As you head toward your Michigan divorce, you may be counting on child support and alimony to keep you from going under once everything is final. If you have opted or agreed to stay at home with the children while your spouse maintained a successful career, the judge may consider it your spouse’s responsibility to make sure you are able to become self-sufficient. His or her ability to pay may affect you significantly, and while a major life change may warrant a modification, a death may destroy your financial stability if the proper steps are not taken before you head to divorce court.
According to The Huffington Post, your agreement with your spouse should include an adequate amount of life insurance to provide for you and your children if he or she dies. Alimony is often temporary, and child support typically would last until your children have graduated from high school. With this in mind, it may not be too difficult to assess how much is needed to cover any missing payments, or to take care of yourself while you increase your earning potential through education, training or experience.
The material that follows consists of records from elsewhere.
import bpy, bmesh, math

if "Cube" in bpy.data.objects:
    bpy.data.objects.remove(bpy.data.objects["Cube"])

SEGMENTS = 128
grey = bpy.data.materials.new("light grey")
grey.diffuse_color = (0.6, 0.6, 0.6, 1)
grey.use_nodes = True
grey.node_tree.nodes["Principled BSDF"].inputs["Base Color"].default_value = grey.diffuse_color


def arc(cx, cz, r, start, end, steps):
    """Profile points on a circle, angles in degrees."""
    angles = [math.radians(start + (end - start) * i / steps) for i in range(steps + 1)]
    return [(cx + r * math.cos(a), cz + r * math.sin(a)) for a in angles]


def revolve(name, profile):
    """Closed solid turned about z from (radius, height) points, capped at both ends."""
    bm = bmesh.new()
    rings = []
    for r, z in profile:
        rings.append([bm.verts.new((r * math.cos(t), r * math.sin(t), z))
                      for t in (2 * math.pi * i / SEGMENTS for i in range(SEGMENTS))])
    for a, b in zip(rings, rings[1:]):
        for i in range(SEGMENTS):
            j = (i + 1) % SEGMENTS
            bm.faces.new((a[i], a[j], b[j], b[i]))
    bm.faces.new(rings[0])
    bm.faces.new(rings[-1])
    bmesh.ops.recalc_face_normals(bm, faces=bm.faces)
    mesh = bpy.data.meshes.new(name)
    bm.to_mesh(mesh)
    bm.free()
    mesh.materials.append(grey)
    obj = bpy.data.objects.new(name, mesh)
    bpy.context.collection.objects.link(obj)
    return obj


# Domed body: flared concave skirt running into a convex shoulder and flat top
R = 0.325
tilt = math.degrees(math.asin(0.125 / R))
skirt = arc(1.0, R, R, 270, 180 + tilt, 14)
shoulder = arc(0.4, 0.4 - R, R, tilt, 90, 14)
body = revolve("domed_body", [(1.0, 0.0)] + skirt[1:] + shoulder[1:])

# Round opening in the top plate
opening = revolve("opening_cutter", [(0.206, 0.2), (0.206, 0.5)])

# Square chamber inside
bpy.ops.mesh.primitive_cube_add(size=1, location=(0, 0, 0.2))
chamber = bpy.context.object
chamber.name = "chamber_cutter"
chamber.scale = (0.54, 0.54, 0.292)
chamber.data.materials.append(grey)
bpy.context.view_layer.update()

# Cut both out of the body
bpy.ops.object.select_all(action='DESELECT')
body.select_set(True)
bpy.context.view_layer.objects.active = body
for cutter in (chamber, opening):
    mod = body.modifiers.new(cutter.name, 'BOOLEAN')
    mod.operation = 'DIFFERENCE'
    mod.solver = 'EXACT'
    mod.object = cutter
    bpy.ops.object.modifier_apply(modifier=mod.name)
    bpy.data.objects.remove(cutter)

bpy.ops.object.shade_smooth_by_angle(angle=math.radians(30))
If you do not trust your spouse to keep you as the beneficiary of the insurance or to maintain the payments, you may request in your settlement that you must be the policy owner. You may also have the option to be notified by the insurance company if a premium payment is missed. This information about the role of life insurance policies in a divorce settlement is general in nature; it should not be interpreted as legal advice.